> **The problem**:
Report only how many lines below include "Vector".

··· Records to process ···

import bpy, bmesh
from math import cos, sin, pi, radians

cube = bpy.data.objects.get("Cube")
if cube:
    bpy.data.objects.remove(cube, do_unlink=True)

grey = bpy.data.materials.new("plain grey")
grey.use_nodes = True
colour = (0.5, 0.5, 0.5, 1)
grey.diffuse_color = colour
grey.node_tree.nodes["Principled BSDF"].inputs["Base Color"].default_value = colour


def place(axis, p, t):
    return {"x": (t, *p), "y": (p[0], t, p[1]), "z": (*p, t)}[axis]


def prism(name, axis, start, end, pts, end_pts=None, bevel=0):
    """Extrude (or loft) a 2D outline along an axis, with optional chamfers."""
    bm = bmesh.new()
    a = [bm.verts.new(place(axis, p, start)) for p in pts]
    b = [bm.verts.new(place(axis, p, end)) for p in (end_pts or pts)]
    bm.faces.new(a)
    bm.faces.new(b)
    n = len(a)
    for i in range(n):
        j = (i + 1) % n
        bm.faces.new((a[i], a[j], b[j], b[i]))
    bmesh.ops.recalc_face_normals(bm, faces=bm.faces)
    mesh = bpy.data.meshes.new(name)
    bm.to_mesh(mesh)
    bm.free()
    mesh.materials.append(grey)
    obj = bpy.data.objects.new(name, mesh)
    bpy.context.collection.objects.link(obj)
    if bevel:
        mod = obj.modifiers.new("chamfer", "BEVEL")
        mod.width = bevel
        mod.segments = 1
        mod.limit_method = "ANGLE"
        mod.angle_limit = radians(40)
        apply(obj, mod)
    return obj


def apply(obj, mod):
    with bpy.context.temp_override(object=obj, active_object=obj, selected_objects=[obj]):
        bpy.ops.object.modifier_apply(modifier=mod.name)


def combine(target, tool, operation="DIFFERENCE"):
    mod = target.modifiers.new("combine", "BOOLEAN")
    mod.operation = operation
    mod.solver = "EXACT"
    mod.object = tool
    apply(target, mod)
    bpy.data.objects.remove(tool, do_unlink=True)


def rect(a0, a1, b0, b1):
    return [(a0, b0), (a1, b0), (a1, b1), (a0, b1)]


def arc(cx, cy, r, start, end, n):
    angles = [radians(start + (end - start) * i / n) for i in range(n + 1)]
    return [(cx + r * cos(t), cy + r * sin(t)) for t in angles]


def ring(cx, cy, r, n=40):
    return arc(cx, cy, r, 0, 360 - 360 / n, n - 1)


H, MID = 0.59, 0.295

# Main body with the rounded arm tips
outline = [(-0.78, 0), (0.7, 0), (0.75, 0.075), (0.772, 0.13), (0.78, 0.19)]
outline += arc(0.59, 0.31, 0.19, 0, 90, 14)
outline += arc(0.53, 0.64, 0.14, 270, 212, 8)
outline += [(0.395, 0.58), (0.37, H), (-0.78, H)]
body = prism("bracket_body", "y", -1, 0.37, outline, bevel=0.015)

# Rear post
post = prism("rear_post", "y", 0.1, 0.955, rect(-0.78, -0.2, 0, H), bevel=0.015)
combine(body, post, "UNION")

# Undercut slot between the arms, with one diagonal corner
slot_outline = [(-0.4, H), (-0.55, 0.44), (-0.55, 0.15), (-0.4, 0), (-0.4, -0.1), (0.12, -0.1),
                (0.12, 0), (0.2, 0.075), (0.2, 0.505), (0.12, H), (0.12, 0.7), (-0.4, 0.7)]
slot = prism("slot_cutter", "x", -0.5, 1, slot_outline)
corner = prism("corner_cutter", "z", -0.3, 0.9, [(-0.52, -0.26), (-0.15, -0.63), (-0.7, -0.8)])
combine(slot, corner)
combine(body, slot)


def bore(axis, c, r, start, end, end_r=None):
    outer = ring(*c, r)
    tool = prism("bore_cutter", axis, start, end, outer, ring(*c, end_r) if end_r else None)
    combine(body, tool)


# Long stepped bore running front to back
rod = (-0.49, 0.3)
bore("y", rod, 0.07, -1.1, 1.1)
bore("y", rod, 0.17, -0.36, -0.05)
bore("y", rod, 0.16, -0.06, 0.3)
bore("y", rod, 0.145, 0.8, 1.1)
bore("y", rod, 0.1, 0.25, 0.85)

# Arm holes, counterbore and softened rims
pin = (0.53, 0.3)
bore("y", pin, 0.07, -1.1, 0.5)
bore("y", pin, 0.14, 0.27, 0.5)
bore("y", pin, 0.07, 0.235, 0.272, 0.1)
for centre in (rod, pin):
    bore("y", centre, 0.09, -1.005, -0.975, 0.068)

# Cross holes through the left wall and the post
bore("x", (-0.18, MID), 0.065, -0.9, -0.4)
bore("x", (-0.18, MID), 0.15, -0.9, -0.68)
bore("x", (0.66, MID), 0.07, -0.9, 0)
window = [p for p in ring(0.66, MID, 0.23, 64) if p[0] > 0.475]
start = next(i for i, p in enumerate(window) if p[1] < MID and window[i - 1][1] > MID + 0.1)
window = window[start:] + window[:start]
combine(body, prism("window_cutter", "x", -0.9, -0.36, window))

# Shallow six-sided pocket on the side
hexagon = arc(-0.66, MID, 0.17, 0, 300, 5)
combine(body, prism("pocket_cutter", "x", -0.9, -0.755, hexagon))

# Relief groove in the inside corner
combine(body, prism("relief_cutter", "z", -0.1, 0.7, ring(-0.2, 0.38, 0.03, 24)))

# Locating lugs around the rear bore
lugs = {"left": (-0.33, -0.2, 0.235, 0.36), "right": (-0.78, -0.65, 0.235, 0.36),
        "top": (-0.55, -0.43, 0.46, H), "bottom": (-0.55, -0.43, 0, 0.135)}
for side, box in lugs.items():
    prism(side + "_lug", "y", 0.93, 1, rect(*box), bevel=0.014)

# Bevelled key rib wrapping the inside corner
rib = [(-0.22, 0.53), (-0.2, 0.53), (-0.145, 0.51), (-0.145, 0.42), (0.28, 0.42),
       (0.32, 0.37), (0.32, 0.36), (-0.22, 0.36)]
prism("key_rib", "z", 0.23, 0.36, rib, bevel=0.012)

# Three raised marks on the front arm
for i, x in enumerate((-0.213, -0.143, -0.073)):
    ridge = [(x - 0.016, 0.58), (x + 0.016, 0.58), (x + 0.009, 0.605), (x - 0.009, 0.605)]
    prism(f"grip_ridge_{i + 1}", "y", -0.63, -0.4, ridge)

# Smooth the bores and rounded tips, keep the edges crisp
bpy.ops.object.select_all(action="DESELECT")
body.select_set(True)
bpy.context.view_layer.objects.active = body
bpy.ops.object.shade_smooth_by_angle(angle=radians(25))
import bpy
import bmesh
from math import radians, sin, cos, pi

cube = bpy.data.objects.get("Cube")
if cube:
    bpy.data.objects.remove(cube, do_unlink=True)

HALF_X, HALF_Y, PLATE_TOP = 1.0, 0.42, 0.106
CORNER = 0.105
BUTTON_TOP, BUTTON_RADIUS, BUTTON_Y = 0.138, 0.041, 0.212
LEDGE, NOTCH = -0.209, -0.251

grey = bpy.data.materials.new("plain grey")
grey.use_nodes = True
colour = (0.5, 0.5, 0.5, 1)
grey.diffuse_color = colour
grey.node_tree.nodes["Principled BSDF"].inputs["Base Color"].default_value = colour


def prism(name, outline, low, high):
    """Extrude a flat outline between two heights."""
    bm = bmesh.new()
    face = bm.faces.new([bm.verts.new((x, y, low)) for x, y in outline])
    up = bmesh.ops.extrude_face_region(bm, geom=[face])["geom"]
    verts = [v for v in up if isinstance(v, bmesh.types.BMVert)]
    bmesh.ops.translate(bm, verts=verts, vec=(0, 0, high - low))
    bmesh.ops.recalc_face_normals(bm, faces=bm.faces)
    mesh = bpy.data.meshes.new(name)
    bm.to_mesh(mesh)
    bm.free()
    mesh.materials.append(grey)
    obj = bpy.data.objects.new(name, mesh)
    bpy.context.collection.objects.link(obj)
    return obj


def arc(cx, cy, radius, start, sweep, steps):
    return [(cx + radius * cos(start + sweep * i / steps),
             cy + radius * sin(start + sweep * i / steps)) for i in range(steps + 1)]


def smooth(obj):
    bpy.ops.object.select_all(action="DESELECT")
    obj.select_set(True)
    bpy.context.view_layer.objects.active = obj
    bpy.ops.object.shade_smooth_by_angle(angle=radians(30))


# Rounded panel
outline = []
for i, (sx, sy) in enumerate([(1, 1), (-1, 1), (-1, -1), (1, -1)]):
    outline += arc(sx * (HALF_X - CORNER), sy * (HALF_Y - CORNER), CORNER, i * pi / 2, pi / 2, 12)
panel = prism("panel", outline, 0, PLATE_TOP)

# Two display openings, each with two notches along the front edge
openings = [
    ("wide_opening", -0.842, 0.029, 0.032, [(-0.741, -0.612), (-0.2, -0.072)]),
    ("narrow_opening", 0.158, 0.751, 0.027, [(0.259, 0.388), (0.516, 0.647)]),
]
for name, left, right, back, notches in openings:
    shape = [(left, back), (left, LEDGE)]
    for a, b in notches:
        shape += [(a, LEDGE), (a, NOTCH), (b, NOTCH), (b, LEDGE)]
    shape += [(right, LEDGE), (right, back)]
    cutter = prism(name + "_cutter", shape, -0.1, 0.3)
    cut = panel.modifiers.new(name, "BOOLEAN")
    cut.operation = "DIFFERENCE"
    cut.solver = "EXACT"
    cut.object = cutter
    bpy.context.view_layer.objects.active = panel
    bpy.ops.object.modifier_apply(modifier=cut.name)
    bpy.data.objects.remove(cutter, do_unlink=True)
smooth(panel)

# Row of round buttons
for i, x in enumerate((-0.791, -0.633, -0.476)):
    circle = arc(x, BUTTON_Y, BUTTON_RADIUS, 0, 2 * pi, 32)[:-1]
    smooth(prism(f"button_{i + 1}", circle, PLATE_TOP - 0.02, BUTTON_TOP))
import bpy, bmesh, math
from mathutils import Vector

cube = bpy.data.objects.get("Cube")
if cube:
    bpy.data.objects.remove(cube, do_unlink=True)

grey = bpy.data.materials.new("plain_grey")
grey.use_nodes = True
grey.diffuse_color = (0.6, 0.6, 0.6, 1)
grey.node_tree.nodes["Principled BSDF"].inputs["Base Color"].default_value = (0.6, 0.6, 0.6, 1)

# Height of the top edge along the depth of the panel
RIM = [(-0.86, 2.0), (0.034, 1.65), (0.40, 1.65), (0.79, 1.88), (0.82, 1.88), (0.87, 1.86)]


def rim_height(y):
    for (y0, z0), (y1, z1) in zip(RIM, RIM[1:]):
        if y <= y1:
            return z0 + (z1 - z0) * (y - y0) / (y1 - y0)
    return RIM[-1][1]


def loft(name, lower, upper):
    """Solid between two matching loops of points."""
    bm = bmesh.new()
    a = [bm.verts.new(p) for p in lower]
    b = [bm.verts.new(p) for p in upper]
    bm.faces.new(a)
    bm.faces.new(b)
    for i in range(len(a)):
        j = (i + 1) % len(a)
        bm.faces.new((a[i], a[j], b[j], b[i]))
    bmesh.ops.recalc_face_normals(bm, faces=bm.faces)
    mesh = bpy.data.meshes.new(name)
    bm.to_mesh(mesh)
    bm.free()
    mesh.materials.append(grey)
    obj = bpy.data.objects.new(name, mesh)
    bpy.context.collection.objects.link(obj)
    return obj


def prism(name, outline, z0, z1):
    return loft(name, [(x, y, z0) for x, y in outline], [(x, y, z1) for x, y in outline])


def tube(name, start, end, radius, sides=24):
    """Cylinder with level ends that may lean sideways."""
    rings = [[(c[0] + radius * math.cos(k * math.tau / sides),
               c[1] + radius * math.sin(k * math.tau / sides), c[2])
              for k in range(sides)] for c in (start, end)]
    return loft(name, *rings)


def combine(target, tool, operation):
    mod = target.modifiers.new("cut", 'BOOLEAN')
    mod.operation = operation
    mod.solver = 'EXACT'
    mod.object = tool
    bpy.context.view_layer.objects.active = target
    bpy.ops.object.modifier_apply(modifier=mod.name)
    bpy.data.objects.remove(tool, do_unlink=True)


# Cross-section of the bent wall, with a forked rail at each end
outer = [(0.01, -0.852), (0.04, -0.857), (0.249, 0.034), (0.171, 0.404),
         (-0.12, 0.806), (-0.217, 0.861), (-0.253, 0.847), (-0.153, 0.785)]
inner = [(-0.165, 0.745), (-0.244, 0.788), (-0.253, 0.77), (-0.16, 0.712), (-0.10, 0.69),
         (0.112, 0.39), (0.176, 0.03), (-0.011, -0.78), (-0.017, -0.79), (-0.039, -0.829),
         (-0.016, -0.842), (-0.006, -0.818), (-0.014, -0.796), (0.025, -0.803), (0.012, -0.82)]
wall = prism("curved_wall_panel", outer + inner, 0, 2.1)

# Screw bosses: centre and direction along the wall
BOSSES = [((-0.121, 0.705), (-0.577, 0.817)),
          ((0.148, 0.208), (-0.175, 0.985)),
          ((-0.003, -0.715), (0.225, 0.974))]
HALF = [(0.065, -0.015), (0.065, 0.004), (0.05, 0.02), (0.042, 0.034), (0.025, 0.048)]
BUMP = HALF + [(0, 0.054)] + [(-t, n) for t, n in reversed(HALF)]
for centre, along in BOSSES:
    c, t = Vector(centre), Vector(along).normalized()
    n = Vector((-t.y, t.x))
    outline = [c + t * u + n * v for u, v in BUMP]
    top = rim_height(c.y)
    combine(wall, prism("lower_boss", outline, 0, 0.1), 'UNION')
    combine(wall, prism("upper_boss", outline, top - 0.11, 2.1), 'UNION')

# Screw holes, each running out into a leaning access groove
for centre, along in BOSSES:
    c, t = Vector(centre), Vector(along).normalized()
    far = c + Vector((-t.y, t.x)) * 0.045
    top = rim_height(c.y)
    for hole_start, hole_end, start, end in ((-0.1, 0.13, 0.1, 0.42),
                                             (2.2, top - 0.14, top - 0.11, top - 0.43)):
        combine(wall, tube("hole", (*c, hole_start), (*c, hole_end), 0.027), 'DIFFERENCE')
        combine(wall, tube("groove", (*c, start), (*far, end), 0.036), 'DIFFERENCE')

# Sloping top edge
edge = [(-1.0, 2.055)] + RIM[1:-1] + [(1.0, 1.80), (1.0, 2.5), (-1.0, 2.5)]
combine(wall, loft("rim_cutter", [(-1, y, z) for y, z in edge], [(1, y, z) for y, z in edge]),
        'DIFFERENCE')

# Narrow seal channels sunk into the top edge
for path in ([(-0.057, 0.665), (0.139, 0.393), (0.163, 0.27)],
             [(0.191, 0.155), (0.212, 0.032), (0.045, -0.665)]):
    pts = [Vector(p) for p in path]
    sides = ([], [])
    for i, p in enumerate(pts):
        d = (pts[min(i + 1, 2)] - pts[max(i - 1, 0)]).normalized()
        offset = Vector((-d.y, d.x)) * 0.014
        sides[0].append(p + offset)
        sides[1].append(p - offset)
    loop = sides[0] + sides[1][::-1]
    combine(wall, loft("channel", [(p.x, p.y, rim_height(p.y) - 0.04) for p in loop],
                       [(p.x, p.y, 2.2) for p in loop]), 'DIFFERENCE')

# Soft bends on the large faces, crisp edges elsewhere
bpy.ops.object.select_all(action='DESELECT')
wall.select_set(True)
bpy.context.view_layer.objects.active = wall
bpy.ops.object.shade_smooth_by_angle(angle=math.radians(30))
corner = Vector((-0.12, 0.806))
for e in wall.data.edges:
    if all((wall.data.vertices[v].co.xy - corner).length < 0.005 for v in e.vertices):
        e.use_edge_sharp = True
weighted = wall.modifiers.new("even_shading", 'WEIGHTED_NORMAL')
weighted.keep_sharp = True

···

> **Solved exercise**:
8